Ethics the ends to which our conduct should be directed. He concluded with deep insight that
"wealth is obviously not the good we seek, for the sole purpose it serves is to provide the
means of getting something else [emphasis added]" (Aristotle, 1975, p. 31).
Until recent times, economists struggle for a commonly accepted primary "end" as an overall
policy goal. The ideas range from income and wealth maximization (often expressed in the
per capita GNP) over "the pursuit of happiness" as an "unalienable right" in the US Declaration
of Independence of 1776 to well-known measures of "something else" such as the Gross
National Happiness in Bhutan (cf. DiTella and MacCulloch, 2008). Another, indeed very
famous, proposal originates from the work of Amartya Sen. He suggests to define freedom as
the primary goal for societies and to measure the achievements in the space of feasible functionings,
the so-called capability set.
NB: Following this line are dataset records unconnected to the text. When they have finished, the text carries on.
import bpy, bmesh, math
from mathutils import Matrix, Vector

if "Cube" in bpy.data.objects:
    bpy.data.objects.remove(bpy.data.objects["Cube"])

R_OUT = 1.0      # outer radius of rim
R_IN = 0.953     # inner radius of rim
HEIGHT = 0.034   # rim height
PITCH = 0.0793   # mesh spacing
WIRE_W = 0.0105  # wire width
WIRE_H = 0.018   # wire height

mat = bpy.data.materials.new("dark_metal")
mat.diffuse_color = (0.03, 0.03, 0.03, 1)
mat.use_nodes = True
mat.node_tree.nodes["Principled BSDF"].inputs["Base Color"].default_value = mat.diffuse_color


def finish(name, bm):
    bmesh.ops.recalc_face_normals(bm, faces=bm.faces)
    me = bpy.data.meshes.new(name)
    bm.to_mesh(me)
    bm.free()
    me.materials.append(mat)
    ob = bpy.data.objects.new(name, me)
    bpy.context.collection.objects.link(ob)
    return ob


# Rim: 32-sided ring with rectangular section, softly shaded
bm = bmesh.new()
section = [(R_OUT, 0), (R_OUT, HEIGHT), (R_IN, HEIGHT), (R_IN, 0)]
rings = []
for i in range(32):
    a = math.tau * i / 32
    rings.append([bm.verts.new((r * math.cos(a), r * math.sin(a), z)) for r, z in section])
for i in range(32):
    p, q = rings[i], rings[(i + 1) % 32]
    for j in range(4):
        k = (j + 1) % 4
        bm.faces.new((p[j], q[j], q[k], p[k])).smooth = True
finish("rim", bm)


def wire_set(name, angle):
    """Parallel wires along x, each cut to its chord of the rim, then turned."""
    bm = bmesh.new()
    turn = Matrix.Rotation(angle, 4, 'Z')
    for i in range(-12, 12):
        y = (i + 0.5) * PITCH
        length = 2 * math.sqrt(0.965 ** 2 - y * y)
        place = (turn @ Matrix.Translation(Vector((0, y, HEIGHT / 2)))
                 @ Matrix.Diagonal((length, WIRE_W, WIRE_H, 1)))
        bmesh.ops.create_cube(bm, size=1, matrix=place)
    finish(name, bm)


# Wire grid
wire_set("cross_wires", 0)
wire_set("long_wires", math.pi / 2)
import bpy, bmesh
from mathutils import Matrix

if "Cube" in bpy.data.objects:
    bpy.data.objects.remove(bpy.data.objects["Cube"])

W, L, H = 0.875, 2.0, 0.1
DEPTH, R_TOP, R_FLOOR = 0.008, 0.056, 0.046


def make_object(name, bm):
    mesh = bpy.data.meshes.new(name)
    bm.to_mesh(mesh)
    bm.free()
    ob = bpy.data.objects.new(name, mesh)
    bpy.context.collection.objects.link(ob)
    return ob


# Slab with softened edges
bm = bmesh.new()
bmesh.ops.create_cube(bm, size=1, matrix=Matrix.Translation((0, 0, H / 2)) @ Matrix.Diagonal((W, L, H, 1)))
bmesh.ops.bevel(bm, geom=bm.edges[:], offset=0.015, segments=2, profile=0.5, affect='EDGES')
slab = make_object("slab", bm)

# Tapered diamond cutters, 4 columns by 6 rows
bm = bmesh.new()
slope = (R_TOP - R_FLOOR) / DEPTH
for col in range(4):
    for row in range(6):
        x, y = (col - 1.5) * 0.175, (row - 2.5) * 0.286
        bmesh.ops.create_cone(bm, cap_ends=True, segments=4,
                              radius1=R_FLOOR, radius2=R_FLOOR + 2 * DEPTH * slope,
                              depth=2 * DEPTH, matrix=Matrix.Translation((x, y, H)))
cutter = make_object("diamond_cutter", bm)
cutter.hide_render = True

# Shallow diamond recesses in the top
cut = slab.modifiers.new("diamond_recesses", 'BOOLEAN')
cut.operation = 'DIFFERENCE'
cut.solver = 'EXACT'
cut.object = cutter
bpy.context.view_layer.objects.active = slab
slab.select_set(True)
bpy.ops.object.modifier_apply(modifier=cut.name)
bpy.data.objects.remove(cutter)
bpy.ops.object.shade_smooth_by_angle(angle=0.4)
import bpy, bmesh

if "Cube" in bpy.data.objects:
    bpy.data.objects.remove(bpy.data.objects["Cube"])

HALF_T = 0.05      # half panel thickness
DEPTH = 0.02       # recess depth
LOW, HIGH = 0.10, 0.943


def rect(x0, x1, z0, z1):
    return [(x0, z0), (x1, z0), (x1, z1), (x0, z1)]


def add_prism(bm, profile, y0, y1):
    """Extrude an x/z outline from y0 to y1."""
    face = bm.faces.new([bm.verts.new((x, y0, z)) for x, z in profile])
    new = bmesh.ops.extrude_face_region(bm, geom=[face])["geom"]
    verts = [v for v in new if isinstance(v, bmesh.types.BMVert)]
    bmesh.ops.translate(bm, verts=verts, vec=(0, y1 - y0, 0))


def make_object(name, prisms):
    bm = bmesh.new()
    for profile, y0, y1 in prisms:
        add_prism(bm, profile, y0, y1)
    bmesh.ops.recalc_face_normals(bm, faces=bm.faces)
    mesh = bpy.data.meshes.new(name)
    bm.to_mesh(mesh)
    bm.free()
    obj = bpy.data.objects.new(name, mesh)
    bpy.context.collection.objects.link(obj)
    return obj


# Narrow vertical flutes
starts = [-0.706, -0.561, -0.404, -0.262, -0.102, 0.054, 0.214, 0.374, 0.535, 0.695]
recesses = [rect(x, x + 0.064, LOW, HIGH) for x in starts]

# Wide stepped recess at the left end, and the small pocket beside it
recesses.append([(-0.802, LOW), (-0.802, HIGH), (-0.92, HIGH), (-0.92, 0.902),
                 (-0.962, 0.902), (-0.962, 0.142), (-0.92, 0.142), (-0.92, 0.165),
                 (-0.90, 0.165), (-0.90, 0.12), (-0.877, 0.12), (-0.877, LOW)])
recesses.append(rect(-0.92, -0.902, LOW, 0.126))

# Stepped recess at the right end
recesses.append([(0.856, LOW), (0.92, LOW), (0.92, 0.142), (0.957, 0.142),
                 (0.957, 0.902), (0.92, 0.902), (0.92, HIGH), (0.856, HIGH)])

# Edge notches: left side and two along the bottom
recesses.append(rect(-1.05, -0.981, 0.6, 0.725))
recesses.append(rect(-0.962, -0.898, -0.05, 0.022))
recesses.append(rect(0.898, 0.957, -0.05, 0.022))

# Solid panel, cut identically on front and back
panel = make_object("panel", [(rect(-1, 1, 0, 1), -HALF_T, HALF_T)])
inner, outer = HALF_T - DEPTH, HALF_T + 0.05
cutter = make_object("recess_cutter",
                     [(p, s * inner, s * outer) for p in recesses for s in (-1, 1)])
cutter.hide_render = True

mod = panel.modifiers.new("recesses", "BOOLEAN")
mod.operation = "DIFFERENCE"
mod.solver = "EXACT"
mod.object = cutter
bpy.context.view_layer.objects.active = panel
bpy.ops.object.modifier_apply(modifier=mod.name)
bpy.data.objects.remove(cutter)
In this paper I seek to present Sen's theoretical conception of development as freedom and to
provide both the background for tracing the process of origin as well as some exemplary applications
to give an idea of the impact of his vision on economic problems. I will focus on
the theoretical structure of his conception and will not go into details regarding empirical and
historical data that can easily be found in standard literature on development economics. The
theoretical background to Sen's approach, however, is not that intensively discussed and so
my aim is to contribute to the understanding of the theoretical structure of his idea.
In the beginning, I will give a brief overview of development as a general conception in economics.
Untertitel: Auflage. Sprache: Englisch.
Verlag: GRIN Verlag
Erscheinungsdatum: Juni 2011
Seitenanzahl: 24 Seiten